Saved data entries ▸
════════════════

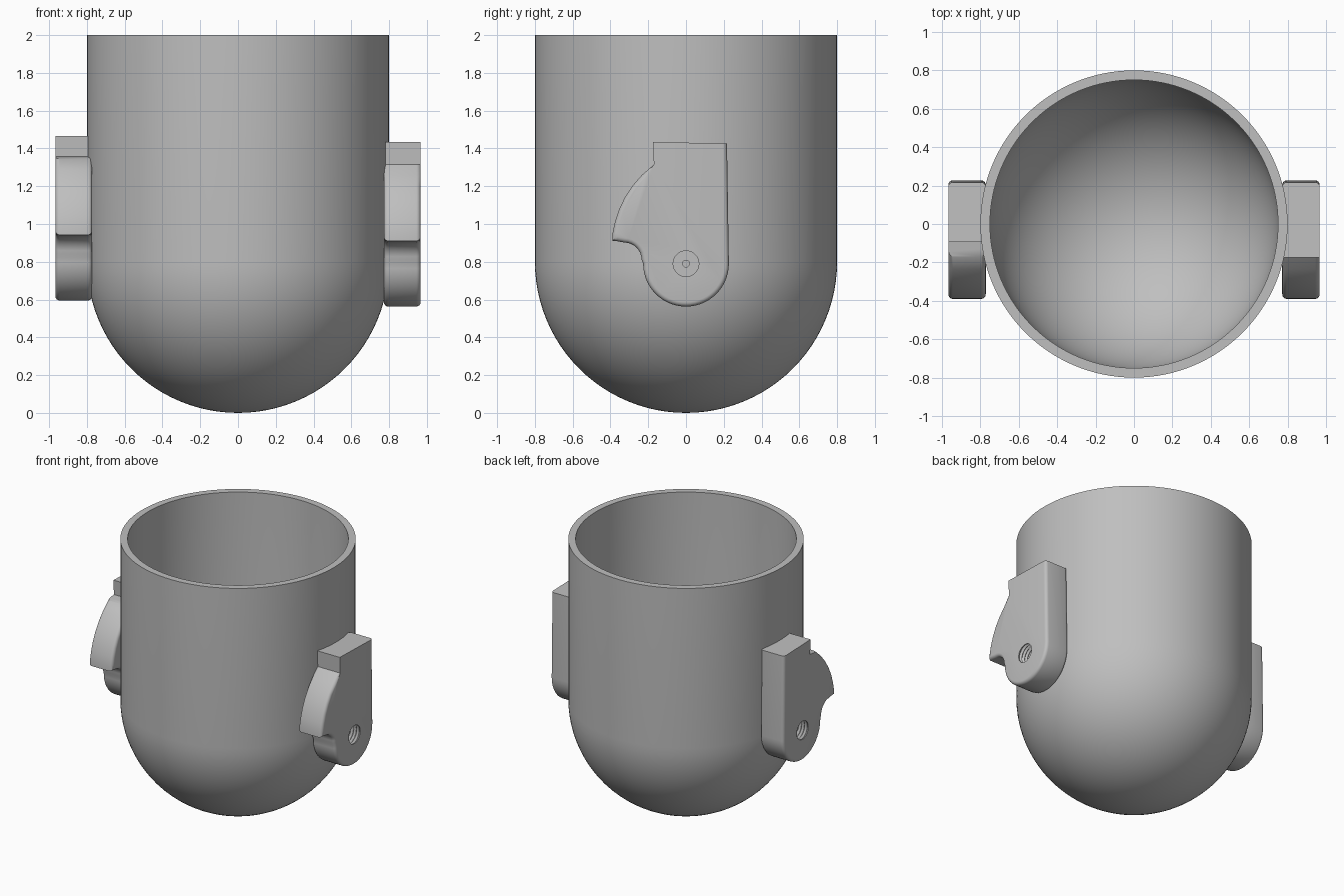
import bpy, bmesh, math
from math import sin, cos, pi
from mathutils import Matrix

if "Cube" in bpy.data.objects:
    bpy.data.objects.remove(bpy.data.objects["Cube"], do_unlink=True)

# One plain grey for the whole model
GREY = (0.52, 0.52, 0.52, 1)
grey = bpy.data.materials.new("plain grey")
grey.use_nodes = True
grey.diffuse_color = GREY
grey.node_tree.nodes["Principled BSDF"].inputs["Base Color"].default_value = GREY


def finish(bm, name):
    bmesh.ops.recalc_face_normals(bm, faces=bm.faces)
    mesh = bpy.data.meshes.new(name)
    bm.to_mesh(mesh)
    bm.free()
    mesh.materials.append(grey)
    ob = bpy.data.objects.new(name, mesh)
    bpy.context.collection.objects.link(ob)
    return ob


def activate(ob):
    bpy.ops.object.select_all(action='DESELECT')
    ob.select_set(True)
    bpy.context.view_layer.objects.active = ob


def smooth(ob):
    activate(ob)
    bpy.ops.object.shade_smooth_by_angle(angle=math.radians(35))


def lathe(name, profile, steps):
    """Revolve (radius, height) points around z."""
    bm = bmesh.new()
    vs = [bm.verts.new((r, 0, z)) for r, z in profile]
    es = [bm.edges.new(pair) for pair in zip(vs, vs[1:])]
    bmesh.ops.spin(bm, geom=vs + es, cent=(0, 0, 0), axis=(0, 0, 1),
                   angle=2 * pi, steps=steps, use_merge=True)
    bmesh.ops.remove_doubles(bm, verts=bm.verts, dist=1e-5)
    return finish(bm, name)


def arc(cy, cz, r, a0, a1, n):
    """Points on a circle, angles in degrees."""
    angles = [math.radians(a0 + (a1 - a0) * i / n) for i in range(n + 1)]
    return [(cy + r * cos(a), cz + r * sin(a)) for a in angles]


# Round-bottomed open vessel
R, WALL, N = 0.8, 0.05, 24
outer = [(R * sin(i * pi / 2 / N), R - R * cos(i * pi / 2 / N)) for i in range(N + 1)]
r = R - WALL
inner = [(r * sin(i * pi / 2 / N), R - r * cos(i * pi / 2 / N)) for i in range(N + 1)]
smooth(lathe("vessel", outer + [(R, 2), (r, 2)] + inner[::-1], 128))


def bracket(name, side, lift, neck):
    # Side profile: straight back, round foot, hooked arm, squared neck
    foot = arc(0, 0.79, 0.227, 0, -180, 28)
    notch = arc(-0.327, 0.81, 0.092, 0, 90, 8)
    arm = [(-0.365, 0.909), (-0.39, 0.91), (-0.388, 0.955), (-0.376, 1.01),
           (-0.355, 1.075), (-0.325, 1.138), (-0.285, 1.2), (-0.235, 1.258),
           (-0.17, 1.315)]
    if neck > -0.15:
        arm.append((neck, 1.325))
    profile = [(0.217, 1.425)] + foot + notch + arm + [(neck - 0.005, 1.435)]

    bm = bmesh.new()
    face = bm.faces.new([bm.verts.new((side * 0.772, y, z + lift)) for y, z in profile])
    ext = bmesh.ops.extrude_face_region(bm, geom=[face])["geom"]
    bmesh.ops.translate(bm, vec=(side * 0.195, 0, 0),
                        verts=[g for g in ext if isinstance(g, bmesh.types.BMVert)])

    # Round the long rims, leaving neck and top crisp
    def rounded(e):
        a, b = e.verts
        in_plane = abs(a.co.x - b.co.x) < 1e-4
        return in_plane and min(a.co.z, b.co.z) < 1.3 + lift
    bmesh.ops.bevel(bm, geom=[e for e in bm.edges if rounded(e)], offset=0.024,
                    segments=4, profile=0.5, affect='EDGES', clamp_overlap=True)
    ob = finish(bm, name)

    # Threaded blind hole
    turns, pitch, depth = 6, 0.024, 0.15
    cut = [(0, -depth - 0.02), (0.018, -depth - 0.02), (0.018, -depth), (0.068, -depth)]
    for i in range(turns):
        z = -depth + i * pitch
        cut += [(0.081, z + pitch * 0.5), (0.068, z + pitch)]
    cut += [(0.068, 0.05), (0, 0.05)]
    cutter = lathe(name + "_hole_cutter", cut, 40)
    cutter.hide_render = True
    cutter.data.transform(Matrix.Translation((side * 0.967, 0, 0.79 + lift))
                          @ Matrix.Rotation(side * pi / 2, 4, 'Y'))
    mod = ob.modifiers.new("hole", 'BOOLEAN')
    mod.operation, mod.solver, mod.object = 'DIFFERENCE', 'EXACT', cutter
    activate(ob)
    bpy.ops.object.modifier_apply(modifier=mod.name)
    bpy.data.objects.remove(cutter, do_unlink=True)
    smooth(ob)


# Pair of side brackets, one set slightly higher with a narrower neck
bracket("left_bracket", 1, 0.0, -0.17)
bracket("right_bracket", -1, 0.032, -0.09)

════════════════

Work order ▸ Please return all lines from the records that hold the word "inner".

Exercise response ▸
inner = [(r * sin(i * pi / 2 / N), R - r * cos(i * pi / 2 / N)) for i in range(N + 1)]
smooth(lathe("vessel", outer + [(R, 2), (r, 2)] + inner[::-1], 128))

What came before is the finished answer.